PROBLEM TO WORK ON -
For each entry below, write an exact copy and leave out the images.

== Segment start ==

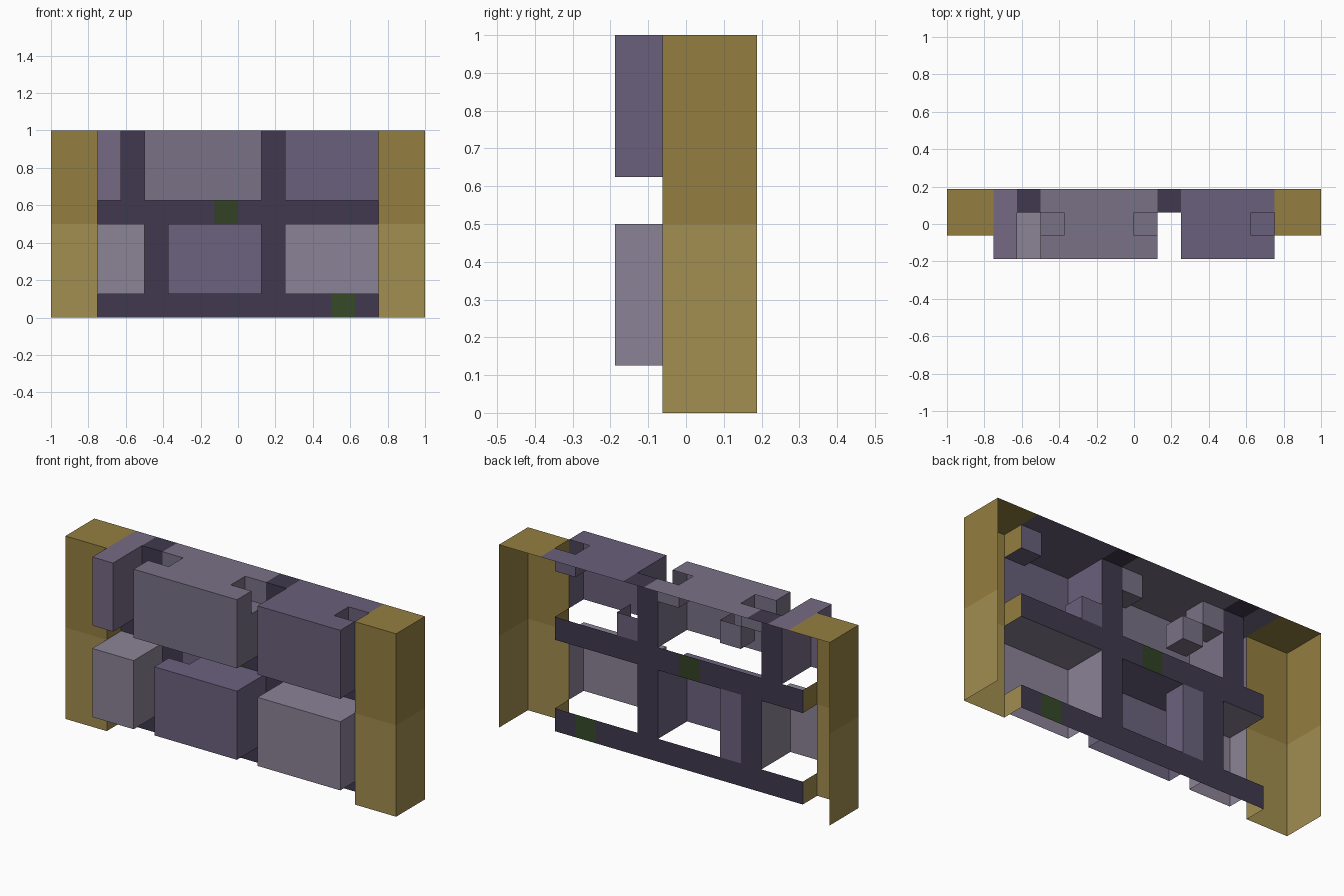
import bpy, bmesh
from math import radians

if "Cube" in bpy.data.objects:
    bpy.data.objects.remove(bpy.data.objects["Cube"])

U = 0.125                      # block size
ORIGIN = (-1.0, -0.1875, 0.0)

# part: (x range, y range, z range) in blocks, sRGB colour
PARTS = {
    "mortar":             ((2, 14), (2, 3), (0, 8), (64, 57, 78)),
    "left_post_lower":    ((0, 2), (1, 3), (0, 4), (162, 142, 80)),
    "left_post_upper":    ((0, 2), (1, 3), (4, 8), (148, 127, 64)),
    "right_post_lower":   ((14, 16), (1, 3), (0, 4), (162, 142, 80)),
    "right_post_upper":   ((14, 16), (1, 3), (4, 8), (148, 127, 64)),
    "upper_left_brick":   ((2, 3), (0, 3), (5, 8), (118, 106, 132)),
    "upper_middle_brick": ((4, 9), (0, 3), (5, 8), (121, 113, 134)),
    "upper_right_brick":  ((10, 14), (0, 3), (5, 8), (105, 96, 123)),
    "lower_left_brick":   ((2, 4), (0, 3), (1, 4), (140, 131, 149)),
    "lower_middle_brick": ((5, 9), (0, 3), (1, 4), (108, 98, 127)),
    "lower_right_brick":  ((10, 14), (0, 3), (1, 4), (139, 130, 150)),
    "moss_upper":         ((7, 8), (2, 3), (4, 5), (50, 66, 36)),
    "moss_lower":         ((12, 13), (2, 3), (0, 1), (54, 74, 40)),
}
# blocks chipped out behind the brick fronts
CHIPS = [(4, 1, 7), (8, 1, 7), (13, 1, 7), (5, 1, 6), (10, 1, 5),
         (5, 1, 1), (5, 1, 2), (5, 1, 3)]

# later parts replace earlier ones where they overlap
grid = {}
for name, (xs, ys, zs, _) in PARTS.items():
    for i in range(*xs):
        for j in range(*ys):
            for k in range(*zs):
                grid[i, j, k] = name
for c in CHIPS:
    del grid[c]

# the facade only has side, front and top faces (open back and underside)
SIDES = {
    (1, 0, 0):  [(1, 0, 0), (1, 1, 0), (1, 1, 1), (1, 0, 1)],
    (-1, 0, 0): [(0, 1, 0), (0, 0, 0), (0, 0, 1), (0, 1, 1)],
    (0, -1, 0): [(0, 0, 0), (1, 0, 0), (1, 0, 1), (0, 0, 1)],
    (0, 0, 1):  [(0, 0, 1), (1, 0, 1), (1, 1, 1), (0, 1, 1)],
}


def linear(c):
    c /= 255
    return c / 12.92 if c <= 0.04045 else ((c + 0.055) / 1.055) ** 2.4


def build(name, colour):
    bm = bmesh.new()
    for cell, owner in grid.items():
        if owner != name:
            continue
        for d, corners in SIDES.items():
            if tuple(a + b for a, b in zip(cell, d)) in grid:
                continue
            bm.faces.new([bm.verts.new([o + U * (a + b) for o, a, b in zip(ORIGIN, cell, p)])
                          for p in corners])
    bmesh.ops.remove_doubles(bm, verts=bm.verts, dist=1e-4)
    bmesh.ops.dissolve_limit(bm, angle_limit=radians(1), verts=bm.verts, edges=bm.edges)
    mesh = bpy.data.meshes.new(name)
    bm.to_mesh(mesh)
    bm.free()
    mat = bpy.data.materials.new(name + "_colour")
    mat.diffuse_color = [linear(c) for c in colour] + [1.0]
    mat.use_nodes = True
    mat.node_tree.nodes["Principled BSDF"].inputs["Base Color"].default_value = mat.diffuse_color
    mesh.materials.append(mat)
    bpy.context.collection.objects.link(bpy.data.objects.new(name, mesh))


for part, spec in PARTS.items():
    build(part, spec[3])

== Segment end ==

WRITTEN SOLUTION -
import bpy, bmesh
from math import radians

if "Cube" in bpy.data.objects:
    bpy.data.objects.remove(bpy.data.objects["Cube"])

U = 0.125                      # block size
ORIGIN = (-1.0, -0.1875, 0.0)

# part: (x range, y range, z range) in blocks, sRGB colour
PARTS = {
    "mortar":             ((2, 14), (2, 3), (0, 8), (64, 57, 78)),
    "left_post_lower":    ((0, 2), (1, 3), (0, 4), (162, 142, 80)),
    "left_post_upper":    ((0, 2), (1, 3), (4, 8), (148, 127, 64)),
    "right_post_lower":   ((14, 16), (1, 3), (0, 4), (162, 142, 80)),
    "right_post_upper":   ((14, 16), (1, 3), (4, 8), (148, 127, 64)),
    "upper_left_brick":   ((2, 3), (0, 3), (5, 8), (118, 106, 132)),
    "upper_middle_brick": ((4, 9), (0, 3), (5, 8), (121, 113, 134)),
    "upper_right_brick":  ((10, 14), (0, 3), (5, 8), (105, 96, 123)),
    "lower_left_brick":   ((2, 4), (0, 3), (1, 4), (140, 131, 149)),
    "lower_middle_brick": ((5, 9), (0, 3), (1, 4), (108, 98, 127)),
    "lower_right_brick":  ((10, 14), (0, 3), (1, 4), (139, 130, 150)),
    "moss_upper":         ((7, 8), (2, 3), (4, 5), (50, 66, 36)),
    "moss_lower":         ((12, 13), (2, 3), (0, 1), (54, 74, 40)),
}
# blocks chipped out behind the brick fronts
CHIPS = [(4, 1, 7), (8, 1, 7), (13, 1, 7), (5, 1, 6), (10, 1, 5),
         (5, 1, 1), (5, 1, 2), (5, 1, 3)]

# later parts replace earlier ones where they overlap
grid = {}
for name, (xs, ys, zs, _) in PARTS.items():
    for i in range(*xs):
        for j in range(*ys):
            for k in range(*zs):
                grid[i, j, k] = name
for c in CHIPS:
    del grid[c]

# the facade only has side, front and top faces (open back and underside)
SIDES = {
    (1, 0, 0):  [(1, 0, 0), (1, 1, 0), (1, 1, 1), (1, 0, 1)],
    (-1, 0, 0): [(0, 1, 0), (0, 0, 0), (0, 0, 1), (0, 1, 1)],
    (0, -1, 0): [(0, 0, 0), (1, 0, 0), (1, 0, 1), (0, 0, 1)],
    (0, 0, 1):  [(0, 0, 1), (1, 0, 1), (1, 1, 1), (0, 1, 1)],
}


def linear(c):
    c /= 255
    return c / 12.92 if c <= 0.04045 else ((c + 0.055) / 1.055) ** 2.4


def build(name, colour):
    bm = bmesh.new()
    for cell, owner in grid.items():
        if owner != name:
            continue
        for d, corners in SIDES.items():
            if tuple(a + b for a, b in zip(cell, d)) in grid:
                continue
            bm.faces.new([bm.verts.new([o + U * (a + b) for o, a, b in zip(ORIGIN, cell, p)])
                          for p in corners])
    bmesh.ops.remove_doubles(bm, verts=bm.verts, dist=1e-4)
    bmesh.ops.dissolve_limit(bm, angle_limit=radians(1), verts=bm.verts, edges=bm.edges)
    mesh = bpy.data.meshes.new(name)
    bm.to_mesh(mesh)
    bm.free()
    mat = bpy.data.materials.new(name + "_colour")
    mat.diffuse_color = [linear(c) for c in colour] + [1.0]
    mat.use_nodes = True
    mat.node_tree.nodes["Principled BSDF"].inputs["Base Color"].default_value = mat.diffuse_color
    mesh.materials.append(mat)
    bpy.context.collection.objects.link(bpy.data.objects.new(name, mesh))


for part, spec in PARTS.items():
    build(part, spec[3])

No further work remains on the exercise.